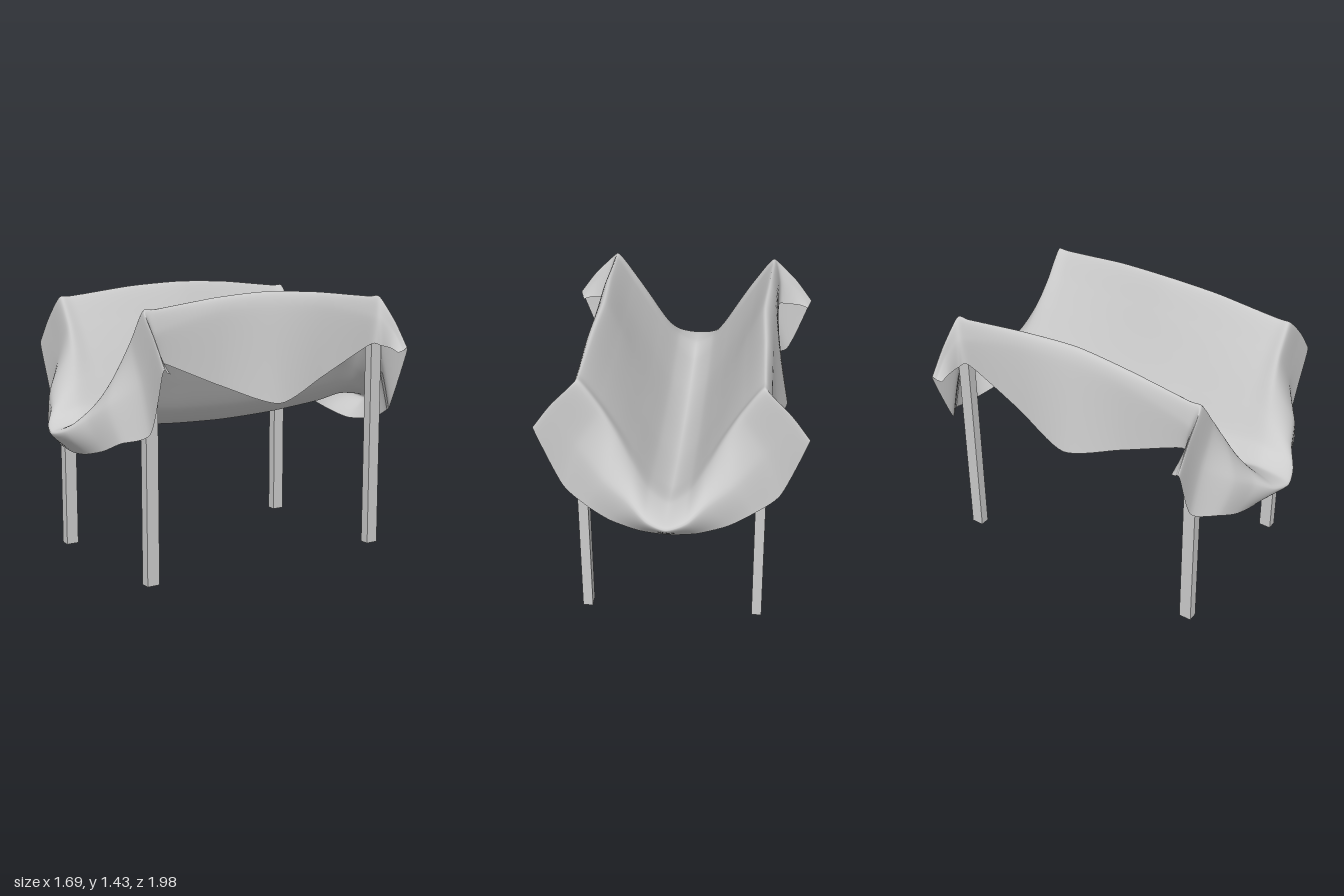
import * as THREE from 'three';

// One quarter of the cloth as rows of [across, height, along] points,
// from the middle of the cloth (row 0) out to the end hem (row 5).
// Each row runs from the trough up to the ridge (sixth point), then down to
// the side hem. The ridge runs on past the corner as the fold of the ear.
const QUARTER = [
  [[0, .70, 0], [.10, .785, 0], [.19, .95, 0], [.265, 1.11, 0], [.335, 1.27, 0], [.415, 1.43, 0], [.47, 1.35, 0], [.56, .87, 0]],
  [[0, .71, .32], [.10, .79, .32], [.19, .95, .32], [.265, 1.10, .32], [.34, 1.25, .32], [.43, 1.415, .32], [.475, 1.34, .32], [.507, .98, .32]],
  [[0, .74, .66], [.10, .82, .65], [.19, .97, .65], [.265, 1.10, .65], [.35, 1.24, .65], [.447, 1.38, .66], [.482, 1.28, .65], [.487, 1.12, .65]],
  [[0, .77, .84], [.10, .83, .82], [.18, .95, .79], [.26, 1.09, .765], [.345, 1.225, .745], [.455, 1.373, .738], [.50, 1.26, .71], [.525, 1.115, .695]],
  [[0, .735, 1.02], [.10, .76, .99], [.20, .83, .92], [.32, .91, .865], [.46, 1.03, .76], [.575, 1.24, .75], [.59, 1.19, .73], [.60, 1.11, .70]],
  [[0, .62, .90], [.14, .635, .90], [.29, .675, .88], [.41, .73, .845], [.545, .79, .755], [.668, 1.1, .757], [.665, 1.1, .73], [.655, 1.09, .705]],
];

const FRAME_ANGLE = -Math.PI / 12;
// Low tension keeps the folds and hems fairly taut
const curve = (points) => new THREE.CatmullRomCurve3(points, false, 'catmullrom', 0.36);

// Mirrors the quarter both ways and lofts a smooth sheet through it
function clothGeometry(across = 112, along = 80) {
  const columns = [];
  for (let i = -7; i <= 7; i++) {
    const points = [];
    for (let j = -5; j <= 5; j++) {
      const [u, y, v] = QUARTER[Math.abs(j)][Math.abs(i)];
      points.push(new THREE.Vector3(Math.sign(i) * u, y, Math.sign(j) * v));
    }
    columns.push(curve(points));
  }

  const position = [];
  const index = [];
  for (let b = 0; b <= along; b++) {
    const section = curve(columns.map((c) => c.getPoint(b / along)));
    for (let a = 0; a <= across; a++) {
      position.push(...section.getPoint(a / across).toArray());
      if (a === across || b === along) continue;
      const k = b * (across + 1) + a;
      const n = k + across + 1;
      index.push(k, n, k + 1, k + 1, n, n + 1);
    }
  }
  const geometry = new THREE.BufferGeometry();
  geometry.setAttribute('position', new THREE.Float32BufferAttribute(position, 3));
  geometry.setIndex(index);
  geometry.computeVertexNormals();
  return geometry;
}

export function createModel() {
  const model = new THREE.Group();
  model.name = 'drapedFrame';

  // The whole frame stands slightly turned
  const frame = new THREE.Group();
  frame.name = 'frame';
  frame.rotation.y = FRAME_ANGLE;
  model.add(frame);

  // Sagging cloth with hanging flaps and corner ears
  const cloth = new THREE.Mesh(
    clothGeometry(),
    new THREE.MeshStandardMaterial({ color: 0xcccccc, side: THREE.DoubleSide }),
  );
  cloth.name = 'drapedCloth';
  frame.add(cloth);

  // Four straight posts under the corners
  const legHeight = 1.32;
  const legGeometry = new THREE.BoxGeometry(0.052, legHeight, 0.068);
  const legMaterial = new THREE.MeshStandardMaterial({ color: 0xcccccc });
  for (const [sx, side] of [[1, 'Left'], [-1, 'Right']]) {
    for (const [sz, end] of [[1, 'front'], [-1, 'back']]) {
      const leg = new THREE.Mesh(legGeometry, legMaterial);
      leg.name = `${end}${side}Leg`;
      leg.position.set(sx * 0.448, legHeight / 2, sz * 0.706);
      frame.add(leg);
    }
  }
  return model;
}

EXERCISE
In the entries above, find the line with "const geometry = new" and the line with "export function createModel()", then set down exactly those two and every line between them, nothing else.

YOUR SOLUTION
  const geometry = new THREE.BufferGeometry();
  geometry.setAttribute('position', new THREE.Float32BufferAttribute(position, 3));
  geometry.setIndex(index);
  geometry.computeVertexNormals();
  return geometry;
}

export function createModel() {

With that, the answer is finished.